» **WHAT YOU NEED TO DO**
What is the number of lines in this data that contain the word "upper"? Give the number alone.

» **Stored records**
=-=-=-=-=
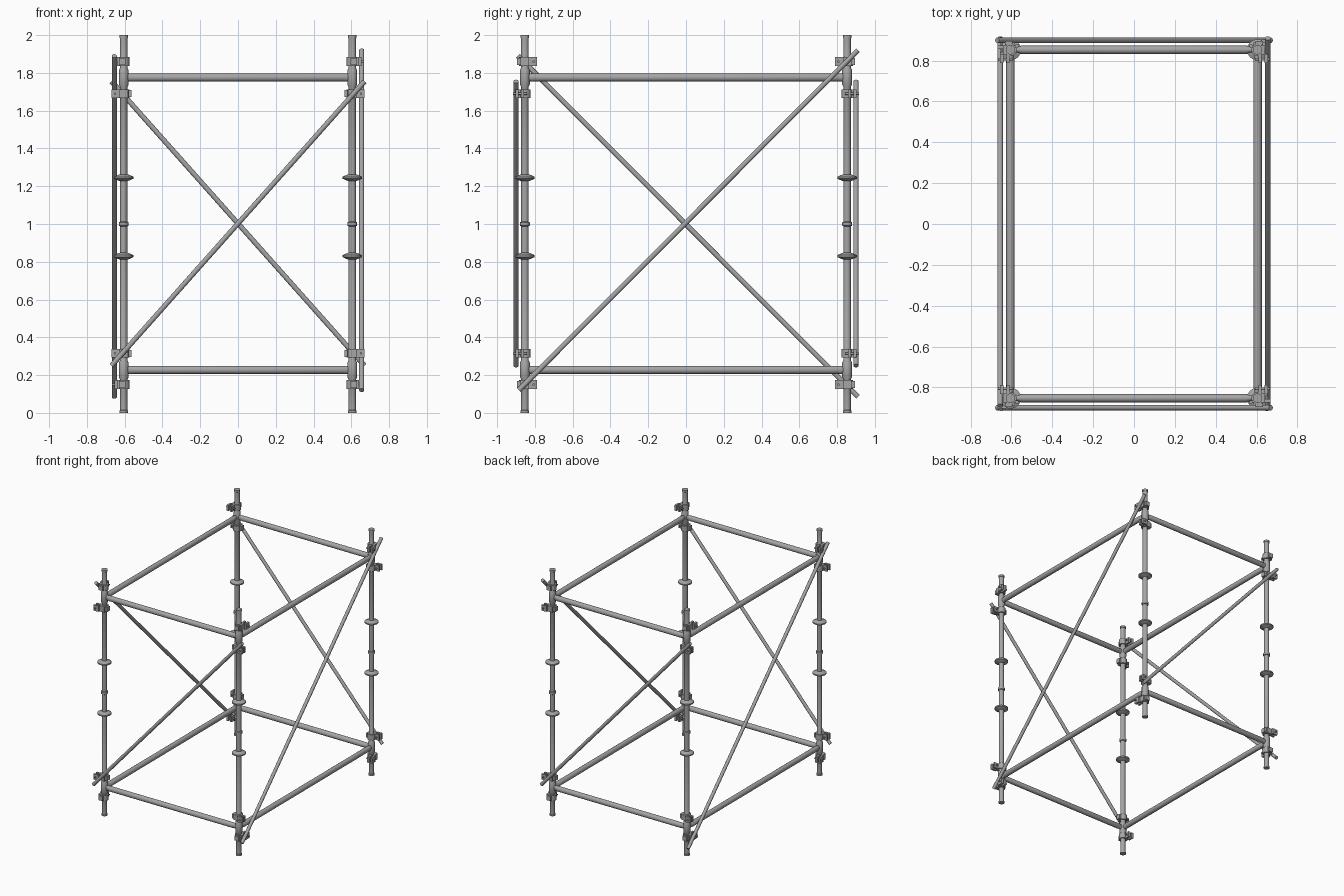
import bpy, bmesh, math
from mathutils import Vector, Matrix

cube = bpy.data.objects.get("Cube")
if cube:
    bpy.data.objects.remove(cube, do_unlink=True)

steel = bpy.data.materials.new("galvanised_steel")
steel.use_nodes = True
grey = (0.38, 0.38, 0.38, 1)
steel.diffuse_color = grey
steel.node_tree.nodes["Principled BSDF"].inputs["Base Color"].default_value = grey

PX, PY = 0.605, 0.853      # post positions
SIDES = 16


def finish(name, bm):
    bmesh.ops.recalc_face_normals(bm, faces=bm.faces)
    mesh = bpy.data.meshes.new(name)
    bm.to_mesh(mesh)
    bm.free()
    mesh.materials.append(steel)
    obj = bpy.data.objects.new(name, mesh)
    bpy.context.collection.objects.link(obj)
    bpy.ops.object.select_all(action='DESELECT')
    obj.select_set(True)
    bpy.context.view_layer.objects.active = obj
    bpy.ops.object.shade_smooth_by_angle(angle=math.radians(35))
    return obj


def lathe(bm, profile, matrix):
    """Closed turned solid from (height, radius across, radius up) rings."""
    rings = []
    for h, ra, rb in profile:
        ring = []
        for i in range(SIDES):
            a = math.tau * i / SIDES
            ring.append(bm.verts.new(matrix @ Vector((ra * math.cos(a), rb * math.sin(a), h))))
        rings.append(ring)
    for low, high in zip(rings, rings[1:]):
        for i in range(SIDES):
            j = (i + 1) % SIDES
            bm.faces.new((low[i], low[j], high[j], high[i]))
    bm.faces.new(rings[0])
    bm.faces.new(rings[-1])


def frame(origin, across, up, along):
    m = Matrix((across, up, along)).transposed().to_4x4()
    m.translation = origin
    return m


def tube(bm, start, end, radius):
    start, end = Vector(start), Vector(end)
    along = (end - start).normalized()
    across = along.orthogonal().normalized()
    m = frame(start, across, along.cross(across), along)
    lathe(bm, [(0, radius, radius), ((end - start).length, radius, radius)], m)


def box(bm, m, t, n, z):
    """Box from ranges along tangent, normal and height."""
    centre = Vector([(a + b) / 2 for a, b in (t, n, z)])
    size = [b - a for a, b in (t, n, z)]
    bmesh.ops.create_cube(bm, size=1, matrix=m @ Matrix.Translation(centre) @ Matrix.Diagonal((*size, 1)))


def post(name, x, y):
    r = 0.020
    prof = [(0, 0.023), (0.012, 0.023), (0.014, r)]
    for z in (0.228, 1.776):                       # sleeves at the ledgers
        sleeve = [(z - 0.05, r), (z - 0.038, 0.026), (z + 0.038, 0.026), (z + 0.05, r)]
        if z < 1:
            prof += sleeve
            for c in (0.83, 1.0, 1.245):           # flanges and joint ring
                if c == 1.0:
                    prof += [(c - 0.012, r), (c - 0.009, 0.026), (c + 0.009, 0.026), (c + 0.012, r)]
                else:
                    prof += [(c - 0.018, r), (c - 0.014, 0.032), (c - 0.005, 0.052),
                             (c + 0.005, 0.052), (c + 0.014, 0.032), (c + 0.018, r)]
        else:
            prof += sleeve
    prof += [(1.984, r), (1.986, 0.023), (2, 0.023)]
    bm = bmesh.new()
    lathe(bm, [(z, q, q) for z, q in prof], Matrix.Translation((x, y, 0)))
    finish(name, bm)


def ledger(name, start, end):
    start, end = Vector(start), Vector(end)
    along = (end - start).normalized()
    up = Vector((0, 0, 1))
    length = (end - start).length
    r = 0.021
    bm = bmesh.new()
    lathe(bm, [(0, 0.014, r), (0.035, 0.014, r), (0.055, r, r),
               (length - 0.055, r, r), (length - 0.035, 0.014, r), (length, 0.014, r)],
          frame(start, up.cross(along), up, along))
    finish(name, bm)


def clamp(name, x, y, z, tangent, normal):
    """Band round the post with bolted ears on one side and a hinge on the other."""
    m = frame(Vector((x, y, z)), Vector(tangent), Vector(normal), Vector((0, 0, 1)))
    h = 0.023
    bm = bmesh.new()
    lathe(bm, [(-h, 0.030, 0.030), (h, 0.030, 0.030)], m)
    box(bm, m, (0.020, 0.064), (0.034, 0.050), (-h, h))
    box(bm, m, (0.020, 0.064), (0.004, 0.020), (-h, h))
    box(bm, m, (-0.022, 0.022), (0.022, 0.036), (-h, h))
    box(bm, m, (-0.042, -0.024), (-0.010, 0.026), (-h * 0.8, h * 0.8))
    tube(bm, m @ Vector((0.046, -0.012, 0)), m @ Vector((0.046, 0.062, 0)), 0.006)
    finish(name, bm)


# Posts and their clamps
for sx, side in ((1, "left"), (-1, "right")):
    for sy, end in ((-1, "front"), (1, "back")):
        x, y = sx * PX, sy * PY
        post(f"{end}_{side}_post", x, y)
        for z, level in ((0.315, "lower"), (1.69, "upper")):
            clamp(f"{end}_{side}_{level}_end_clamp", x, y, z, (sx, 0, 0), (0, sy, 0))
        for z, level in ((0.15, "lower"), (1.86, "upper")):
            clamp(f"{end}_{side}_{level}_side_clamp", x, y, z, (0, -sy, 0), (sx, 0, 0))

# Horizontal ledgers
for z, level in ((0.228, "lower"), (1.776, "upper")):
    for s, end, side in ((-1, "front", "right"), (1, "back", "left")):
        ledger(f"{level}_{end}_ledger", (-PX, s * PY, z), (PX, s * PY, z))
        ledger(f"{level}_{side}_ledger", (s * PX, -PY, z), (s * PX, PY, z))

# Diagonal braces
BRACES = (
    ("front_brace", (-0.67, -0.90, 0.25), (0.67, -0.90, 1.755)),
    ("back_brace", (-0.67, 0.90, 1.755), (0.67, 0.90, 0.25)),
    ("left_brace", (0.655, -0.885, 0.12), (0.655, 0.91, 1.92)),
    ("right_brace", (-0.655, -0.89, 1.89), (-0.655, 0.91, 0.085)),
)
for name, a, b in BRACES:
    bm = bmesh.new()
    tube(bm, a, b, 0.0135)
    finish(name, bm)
=-=-=-=-=
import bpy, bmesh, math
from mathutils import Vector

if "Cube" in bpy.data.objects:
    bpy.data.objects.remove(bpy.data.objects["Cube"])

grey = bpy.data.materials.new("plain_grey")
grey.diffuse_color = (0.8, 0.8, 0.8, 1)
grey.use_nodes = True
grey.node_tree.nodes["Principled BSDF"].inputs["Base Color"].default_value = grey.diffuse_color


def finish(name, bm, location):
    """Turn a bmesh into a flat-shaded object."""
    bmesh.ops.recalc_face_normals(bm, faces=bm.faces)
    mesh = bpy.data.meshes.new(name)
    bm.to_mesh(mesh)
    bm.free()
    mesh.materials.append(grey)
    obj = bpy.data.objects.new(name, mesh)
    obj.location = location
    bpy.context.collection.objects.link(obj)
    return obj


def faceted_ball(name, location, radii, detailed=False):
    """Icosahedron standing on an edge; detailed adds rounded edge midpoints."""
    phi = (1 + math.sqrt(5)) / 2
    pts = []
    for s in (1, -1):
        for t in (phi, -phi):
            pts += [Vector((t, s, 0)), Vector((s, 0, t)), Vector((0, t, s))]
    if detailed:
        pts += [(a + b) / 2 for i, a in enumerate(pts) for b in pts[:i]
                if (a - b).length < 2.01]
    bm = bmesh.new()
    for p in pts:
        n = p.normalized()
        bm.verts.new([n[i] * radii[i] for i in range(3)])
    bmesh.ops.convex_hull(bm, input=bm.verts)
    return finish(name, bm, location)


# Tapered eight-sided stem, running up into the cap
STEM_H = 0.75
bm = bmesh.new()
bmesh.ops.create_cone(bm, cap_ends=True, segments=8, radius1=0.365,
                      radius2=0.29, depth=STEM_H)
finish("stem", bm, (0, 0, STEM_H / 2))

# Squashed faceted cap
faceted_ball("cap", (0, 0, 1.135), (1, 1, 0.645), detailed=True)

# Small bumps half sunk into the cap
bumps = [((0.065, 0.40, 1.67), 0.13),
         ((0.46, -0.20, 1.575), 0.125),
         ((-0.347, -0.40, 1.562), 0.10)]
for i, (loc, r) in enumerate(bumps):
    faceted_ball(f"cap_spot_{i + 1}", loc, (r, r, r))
=-=-=-=-=
» **ANSWER TO THE EXERCISE**
3